§ To do
Give only the number of lines in these records that contain the word "faces".

(Document images with source code)

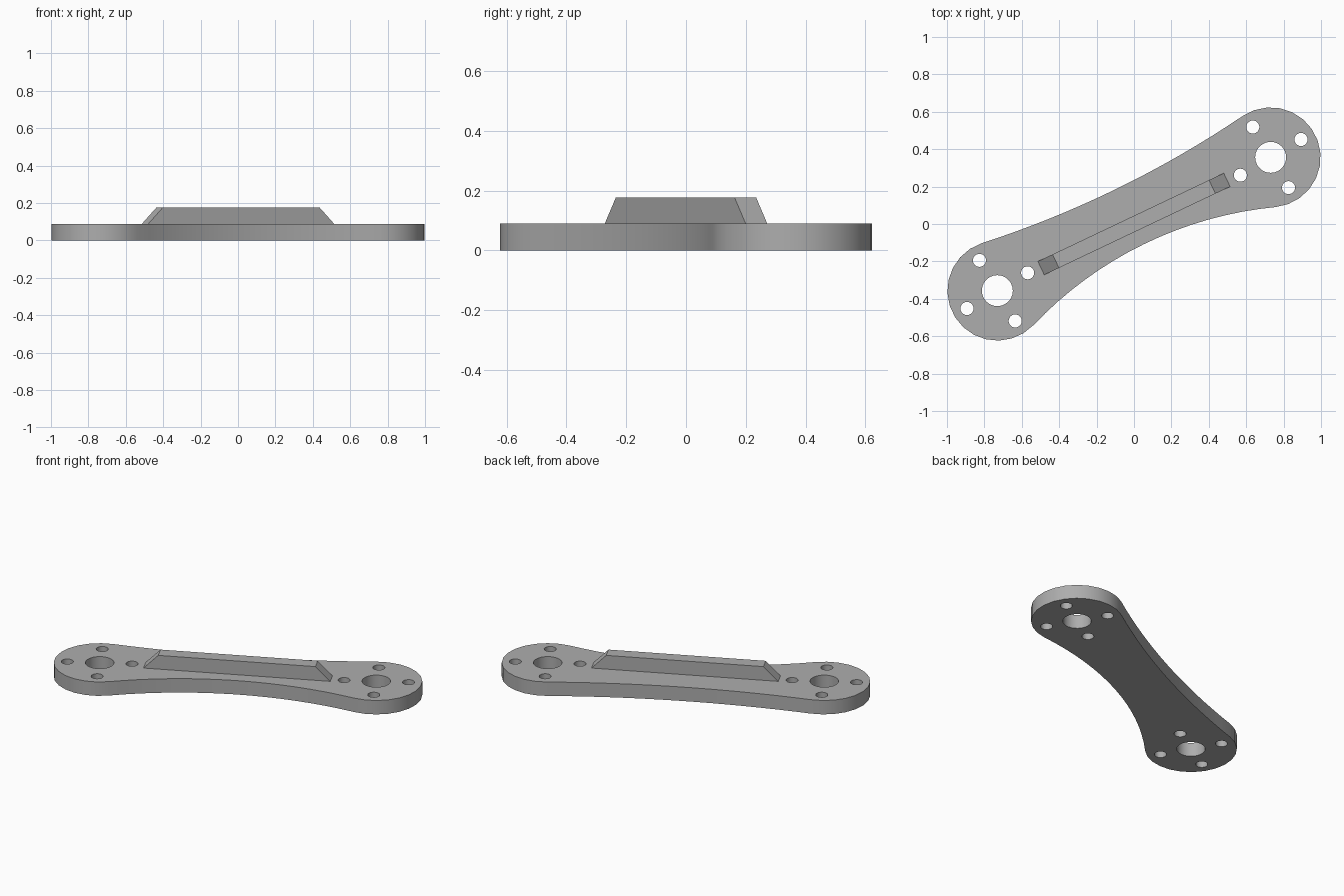
import bpy, bmesh
from math import sin, cos, asin, hypot, radians, pi
from mathutils import Matrix, Vector

cube = bpy.data.objects.get("Cube")
if cube:
    bpy.data.objects.remove(cube, do_unlink=True)

TILT = radians(26.0)      # direction of the arm in plan
REACH = 0.813             # middle to each end centre
END_R = 0.267             # radius of the rounded ends
THICK = 0.089
RIB_TOP = 0.177

grey = bpy.data.materials.new("plain grey")
grey.use_nodes = True
COLOUR = (0.42, 0.42, 0.42, 1)
grey.diffuse_color = COLOUR
grey.node_tree.nodes["Principled BSDF"].inputs["Base Color"].default_value = COLOUR


def make_object(name, bm):
    bmesh.ops.recalc_face_normals(bm, faces=bm.faces)
    mesh = bpy.data.meshes.new(name)
    bm.to_mesh(mesh)
    bm.free()
    mesh.materials.append(grey)
    obj = bpy.data.objects.new(name, mesh)
    bpy.context.collection.objects.link(obj)
    return obj


def prism(bm, points, z0, z1):
    """Extrude a closed outline straight up."""
    face = bm.faces.new([bm.verts.new((x, y, z0)) for x, y in points])
    new = bmesh.ops.extrude_face_region(bm, geom=[face])["geom"]
    verts = [v for v in new if isinstance(v, bmesh.types.BMVert)]
    bmesh.ops.translate(bm, verts=verts, vec=(0, 0, z1 - z0))


def arc(cx, cy, r, a0, a1, n):
    return [(cx + r * cos(a0 + (a1 - a0) * i / n),
             cy + r * sin(a0 + (a1 - a0) * i / n)) for i in range(n + 1)]


def waist(half_width):
    """Radius and half angle of a concave side tangent to both ends."""
    r = (REACH**2 + half_width**2 - END_R**2) / (2 * (END_R - half_width))
    return r, asin(REACH / (r + END_R))


# Arm plate: two rounded ends joined by unequal concave sides
UPPER, LOWER = 0.21, 0.12
ru, au = waist(UPPER)
rl, al = waist(LOWER)
outline = arc(REACH, 0, END_R, -pi / 2 - al, pi / 2 + au, 14)
outline += arc(0, UPPER + ru, ru, -pi / 2 + au, -pi / 2 - au, 16)[1:-1]
outline += arc(-REACH, 0, END_R, pi / 2 - au, 3 * pi / 2 + al, 14)
outline += arc(0, -LOWER - rl, rl, pi / 2 + al, pi / 2 - al, 16)[1:-1]
bm = bmesh.new()
prism(bm, outline, 0, THICK)
bmesh.ops.rotate(bm, verts=bm.verts, matrix=Matrix.Rotation(TILT, 3, 'Z'))
plate = make_object("arm_plate", bm)

# Hole cutters: a shaft hole and four screw holes at each end
bm = bmesh.new()
for side in (-1, 1):
    cx, cy = side * REACH * cos(TILT), side * REACH * sin(TILT)
    holes = [(cx, cy, 0.083)]
    for k in range(4):
        a = radians(30.5 + 90 * k)
        holes.append((cx + 0.188 * cos(a), cy + 0.188 * sin(a), 0.035))
    for x, y, r in holes:
        prism(bm, arc(x, y, r, 0, 2 * pi, 24)[:-1], -0.1, THICK + 0.1)
cutter = make_object("hole_cutter", bm)
cutter.hide_render = True
cut = plate.modifiers.new("holes", 'BOOLEAN')
cut.operation, cut.solver, cut.object = 'DIFFERENCE', 'EXACT', cutter
bpy.context.view_layer.objects.active = plate
plate.select_set(True)
bpy.ops.object.modifier_apply(modifier=cut.name)
bpy.data.objects.remove(cutter, do_unlink=True)
bpy.ops.object.shade_smooth_by_angle(angle=radians(25))

# Stiffening rib with sloped ends, built as a side profile swept across
profile = [(-0.55, THICK), (0.55, THICK), (0.463, RIB_TOP), (-0.463, RIB_TOP)]
bm = bmesh.new()
prism(bm, profile, -0.04, 0.04)
bmesh.ops.rotate(bm, verts=bm.verts, matrix=Matrix.Rotation(pi / 2, 3, 'X'))
bmesh.ops.rotate(bm, verts=bm.verts, matrix=Matrix.Rotation(radians(25.4), 3, 'Z'))
make_object("stiffening_rib", bm)
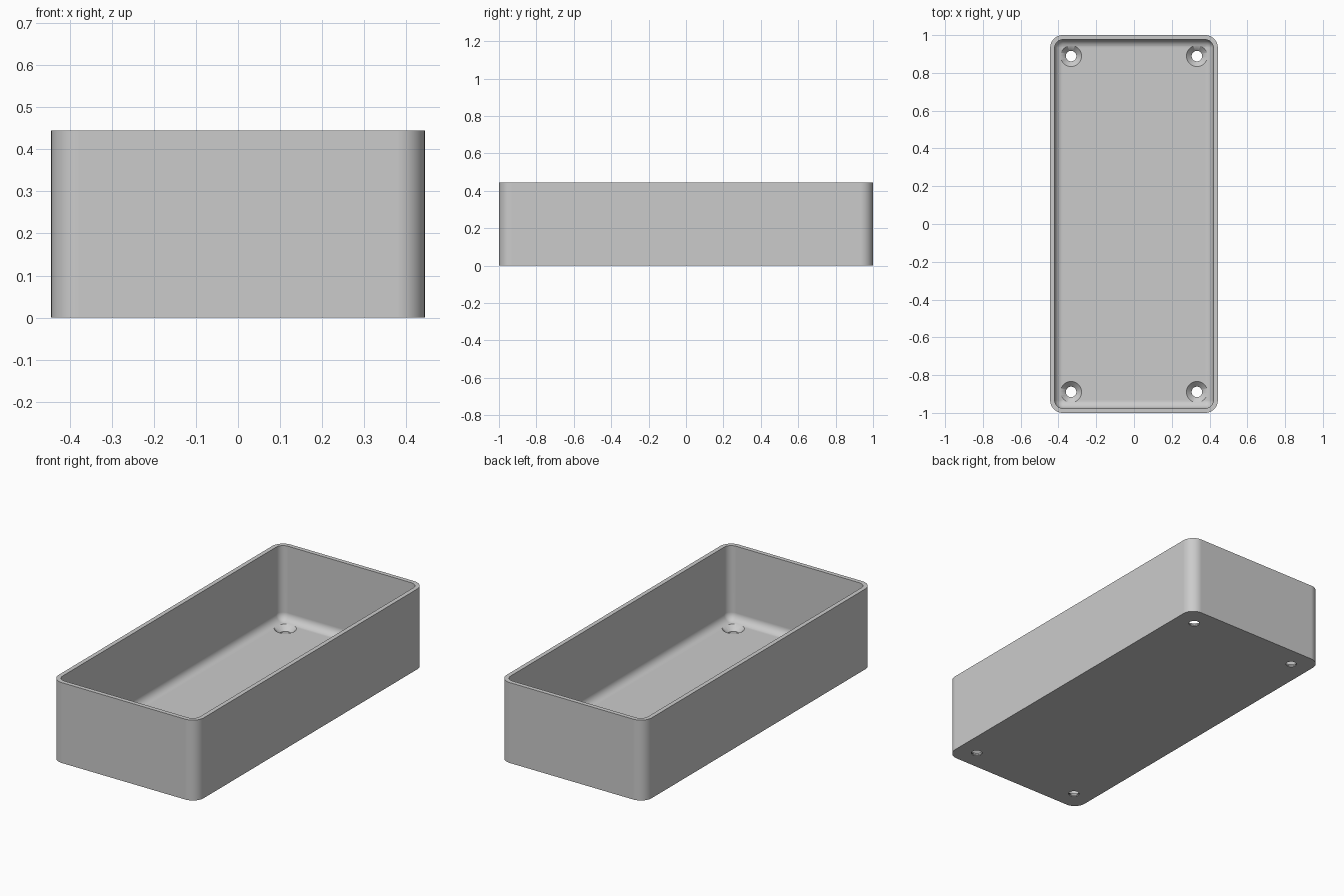
import bpy, bmesh, math

if "Cube" in bpy.data.objects:
    bpy.data.objects.remove(bpy.data.objects["Cube"])

HX, HY, H = 0.444, 1.0, 0.4445      # half width, half length, height
R, WALL, FLOOR, FILLET = 0.067, 0.024, 0.033, 0.043

grey = bpy.data.materials.new("plain_grey")
grey.diffuse_color = (0.6, 0.6, 0.6, 1)
grey.use_nodes = True
grey.node_tree.nodes["Principled BSDF"].inputs["Base Color"].default_value = grey.diffuse_color


def make_object(name, bm):
    bmesh.ops.recalc_face_normals(bm, faces=bm.faces)
    me = bpy.data.meshes.new(name)
    bm.to_mesh(me)
    bm.free()
    me.materials.append(grey)
    ob = bpy.data.objects.new(name, me)
    bpy.context.collection.objects.link(ob)
    return ob


def rounded_ring(bm, inset, z, steps=10):
    r = max(R - inset, 0.0005)
    cx, cy = HX - inset - r, HY - inset - r
    ring = []
    for q, (sx, sy) in enumerate([(1, 1), (-1, 1), (-1, -1), (1, -1)]):
        for i in range(steps + 1):
            a = math.pi / 2 * (q + i / steps)
            ring.append(bm.verts.new((sx * cx + r * math.cos(a),
                                      sy * cy + r * math.sin(a), z)))
    return ring


def bridge(bm, a, b):
    n = len(a)
    for i in range(n):
        bm.faces.new((a[i], a[(i + 1) % n], b[(i + 1) % n], b[i]))


# Tray: outer wall, rim, inner wall, then a fillet down to the floor
section = [(0, 0), (0, H), (WALL, H)]
for i in range(9):
    a = math.pi / 2 * i / 8
    section.append((WALL + FILLET * (1 - math.cos(a)),
                    FLOOR + FILLET * (1 - math.sin(a))))
bm = bmesh.new()
rings = [rounded_ring(bm, inset, z) for inset, z in section]
for a, b in zip(rings, rings[1:]):
    bridge(bm, a, b)
bm.faces.new(rings[0])
bm.faces.new(rings[-1])
tray = make_object("tray", bm)

# Countersunk screw holes, one near each corner
profile = [(0.028, -0.02), (0.028, 0.0055), (0.0635, 0.041)]
bm = bmesh.new()
N = 40
for sx in (-1, 1):
    for sy in (-1, 1):
        loops = [[bm.verts.new((sx * 0.333 + r * math.cos(2 * math.pi * k / N),
                                sy * 0.889 + r * math.sin(2 * math.pi * k / N), z))
                  for k in range(N)] for r, z in profile]
        for a, b in zip(loops, loops[1:]):
            bridge(bm, a, b)
        bm.faces.new(loops[0])
        bm.faces.new(loops[-1])
cutter = make_object("screw_hole_cutter", bm)
cutter.hide_render = True

bpy.context.view_layer.objects.active = tray
tray.select_set(True)
mod = tray.modifiers.new("screw_holes", 'BOOLEAN')
mod.operation = 'DIFFERENCE'
mod.solver = 'EXACT'
mod.object = cutter
bpy.ops.object.modifier_apply(modifier=mod.name)
bpy.data.objects.remove(cutter)

# Smooth corners and fillets, crisp rim and base
bpy.ops.object.shade_smooth_by_angle(angle=math.radians(30))
wn = tray.modifiers.new("even_shading", 'WEIGHTED_NORMAL')
wn.keep_sharp = True
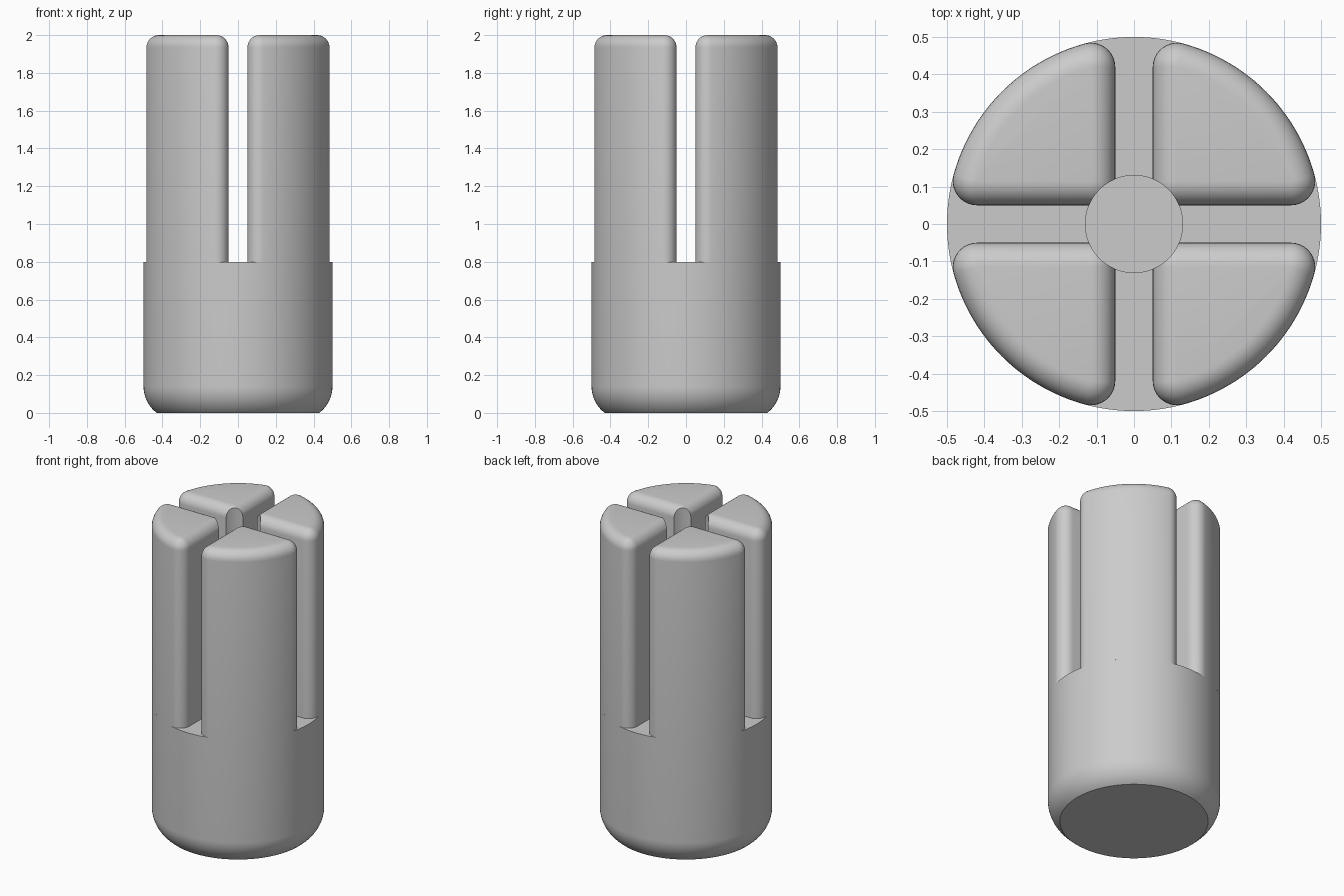
import bpy, bmesh
from math import sin, cos, pi, asin, sqrt, radians
from mathutils import Matrix, Vector

R, FLOOR, TOP = 0.5, 0.8, 2.0      # outer radius, slot floor, overall height
SLOT, FILLET, BORE = 0.05, 0.065, 0.13
POCKET = 0.4                       # bottom of the central bore

if "Cube" in bpy.data.objects:
    bpy.data.objects.remove(bpy.data.objects["Cube"])

grey = bpy.data.materials.new("plain_grey")
grey.use_nodes = True
grey.diffuse_color = (0.6, 0.6, 0.6, 1)
grey.node_tree.nodes["Principled BSDF"].inputs["Base Color"].default_value = (0.6, 0.6, 0.6, 1)


def make_object(name, bm):
    bmesh.ops.recalc_face_normals(bm, faces=bm.faces)
    mesh = bpy.data.meshes.new(name)
    bm.to_mesh(mesh)
    bm.free()
    mesh.materials.append(grey)
    obj = bpy.data.objects.new(name, mesh)
    bpy.context.collection.objects.link(obj)
    return obj


def activate(obj):
    bpy.ops.object.select_all(action='DESELECT')
    obj.select_set(True)
    bpy.context.view_layer.objects.active = obj


def smooth(obj):
    activate(obj)
    bpy.ops.object.shade_smooth_by_angle(angle=radians(30))


def sweep(start, end, steps):
    return [start + (end - start) * i / steps for i in range(steps + 1)]


# Base: lathed body with a rounded foot and a central pocket
bend, rise = 0.175, 0.14
arc = [(R - bend + bend * cos(t), rise + bend * sin(t))
       for t in sweep(-asin(rise / bend), 0, 12)]
profile = [(0, 0)] + arc + [(R, FLOOR), (BORE, FLOOR), (BORE, POCKET), (0, POCKET)]
bm = bmesh.new()
points = [bm.verts.new((x, 0, z)) for x, z in profile]
edges = [bm.edges.new(pair) for pair in zip(points, points[1:])]
bmesh.ops.spin(bm, geom=points + edges, axis=(0, 0, 1), cent=(0, 0, 0),
               angle=2 * pi, steps=128, use_merge=True)
bmesh.ops.remove_doubles(bm, verts=bm.verts, dist=1e-5)
base = make_object("base", bm)
smooth(base)

# Prong outline: core points paired with outward directions
near = SLOT + FILLET
core = R - FILLET
a = asin(near / core)
far = sqrt(core ** 2 - near ** 2)
outline = [((near, near), t) for t in sweep(pi, 1.5 * pi, 10)]
outline += [((far, near), t) for t in sweep(-pi / 2, a, 10)]
outline += [((core * cos(t), core * sin(t)), t) for t in sweep(a, pi / 2 - a, 24)]
outline += [((near, far), t) for t in sweep(pi / 2 - a, pi, 10)]

# Prongs: four rounded sectors stacked from offset rings
layers = [(FILLET, FLOOR)]
layers += [(FILLET * cos(t), TOP - FILLET + FILLET * sin(t)) for t in sweep(0, pi / 2, 8)]
bm = bmesh.new()
for quarter in range(4):
    turn = Matrix.Rotation(quarter * pi / 2, 3, 'Z')
    rings = [[bm.verts.new(turn @ Vector((x + d * cos(t), y + d * sin(t), z)))
              for (x, y), t in outline] for d, z in layers]
    for low, high in zip(rings, rings[1:]):
        for i in range(len(low)):
            bm.faces.new((low[i - 1], low[i], high[i], high[i - 1]))
    bm.faces.new(rings[0][::-1])
    bm.faces.new(rings[-1])
bmesh.ops.remove_doubles(bm, verts=bm.verts, dist=1e-5)
prongs = make_object("prongs", bm)

# Central bore through the prongs
bm = bmesh.new()
bmesh.ops.create_cone(bm, cap_ends=True, segments=128, radius1=BORE, radius2=BORE,
                      depth=2, matrix=Matrix.Translation((0, 0, 1.5)))
cutter = make_object("bore_cutter", bm)
cutter.hide_render = True
cut = prongs.modifiers.new("bore", 'BOOLEAN')
cut.operation, cut.solver, cut.object = 'DIFFERENCE', 'EXACT', cutter
activate(prongs)
bpy.ops.object.modifier_apply(modifier=cut.name)
bpy.data.objects.remove(cutter)
smooth(prongs)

§ Solution to the problem
12